Stored items:

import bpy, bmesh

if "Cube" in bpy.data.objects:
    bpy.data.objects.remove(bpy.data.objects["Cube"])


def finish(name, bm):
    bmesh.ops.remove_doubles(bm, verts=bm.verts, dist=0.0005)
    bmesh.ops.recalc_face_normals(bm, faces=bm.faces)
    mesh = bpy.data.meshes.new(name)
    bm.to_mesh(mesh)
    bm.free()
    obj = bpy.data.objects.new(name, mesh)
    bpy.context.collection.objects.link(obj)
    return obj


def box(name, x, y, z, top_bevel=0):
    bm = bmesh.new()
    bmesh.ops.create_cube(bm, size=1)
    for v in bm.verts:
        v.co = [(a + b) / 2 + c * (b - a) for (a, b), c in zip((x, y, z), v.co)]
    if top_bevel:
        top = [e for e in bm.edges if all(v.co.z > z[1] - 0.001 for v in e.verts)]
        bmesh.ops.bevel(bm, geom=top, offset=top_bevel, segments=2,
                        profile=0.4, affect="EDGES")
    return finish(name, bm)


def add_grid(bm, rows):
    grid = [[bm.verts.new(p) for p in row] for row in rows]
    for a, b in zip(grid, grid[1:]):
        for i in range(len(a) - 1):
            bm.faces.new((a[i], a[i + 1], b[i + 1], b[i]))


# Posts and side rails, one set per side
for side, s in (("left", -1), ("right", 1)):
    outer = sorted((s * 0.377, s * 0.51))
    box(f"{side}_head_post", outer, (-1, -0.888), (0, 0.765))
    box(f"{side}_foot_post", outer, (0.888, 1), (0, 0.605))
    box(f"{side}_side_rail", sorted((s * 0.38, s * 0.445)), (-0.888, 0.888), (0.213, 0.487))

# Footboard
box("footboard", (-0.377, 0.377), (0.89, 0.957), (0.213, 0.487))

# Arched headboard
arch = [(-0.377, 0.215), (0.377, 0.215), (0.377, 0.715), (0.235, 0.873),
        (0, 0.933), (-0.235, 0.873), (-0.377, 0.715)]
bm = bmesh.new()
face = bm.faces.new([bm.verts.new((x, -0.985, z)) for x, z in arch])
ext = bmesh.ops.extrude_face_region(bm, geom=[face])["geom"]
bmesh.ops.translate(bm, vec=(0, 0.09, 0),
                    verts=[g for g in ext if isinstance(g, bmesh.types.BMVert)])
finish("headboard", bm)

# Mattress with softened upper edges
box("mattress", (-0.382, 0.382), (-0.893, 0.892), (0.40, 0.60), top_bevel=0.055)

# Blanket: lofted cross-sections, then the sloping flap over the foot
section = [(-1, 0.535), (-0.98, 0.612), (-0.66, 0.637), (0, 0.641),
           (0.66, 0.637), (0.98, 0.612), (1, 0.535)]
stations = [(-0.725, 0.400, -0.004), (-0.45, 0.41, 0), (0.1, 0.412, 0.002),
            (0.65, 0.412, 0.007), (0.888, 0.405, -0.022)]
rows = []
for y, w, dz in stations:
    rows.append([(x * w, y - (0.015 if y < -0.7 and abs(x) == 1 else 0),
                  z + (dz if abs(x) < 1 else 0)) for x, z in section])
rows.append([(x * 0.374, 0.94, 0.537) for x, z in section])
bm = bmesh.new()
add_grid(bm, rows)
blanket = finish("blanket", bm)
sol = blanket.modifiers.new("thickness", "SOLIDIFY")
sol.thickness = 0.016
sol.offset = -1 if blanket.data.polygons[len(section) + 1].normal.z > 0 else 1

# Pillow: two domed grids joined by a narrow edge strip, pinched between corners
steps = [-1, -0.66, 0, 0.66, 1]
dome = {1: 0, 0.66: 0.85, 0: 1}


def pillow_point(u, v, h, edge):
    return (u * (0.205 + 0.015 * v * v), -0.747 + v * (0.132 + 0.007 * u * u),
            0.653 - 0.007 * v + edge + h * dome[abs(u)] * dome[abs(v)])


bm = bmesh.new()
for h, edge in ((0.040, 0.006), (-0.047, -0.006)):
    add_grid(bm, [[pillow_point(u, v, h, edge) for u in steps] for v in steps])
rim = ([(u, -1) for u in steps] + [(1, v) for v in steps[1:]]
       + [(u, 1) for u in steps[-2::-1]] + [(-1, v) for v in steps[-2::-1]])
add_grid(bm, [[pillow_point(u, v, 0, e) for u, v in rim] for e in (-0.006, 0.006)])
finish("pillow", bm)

[HOW TO COMPLETE THIS TASK] Sift the data above for lines with "sorted", then copy each one.

[SOLVED EXERCISE]
    outer = sorted((s * 0.377, s * 0.51))
    box(f"{side}_side_rail", sorted((s * 0.38, s * 0.445)), (-0.888, 0.888), (0.213, 0.487))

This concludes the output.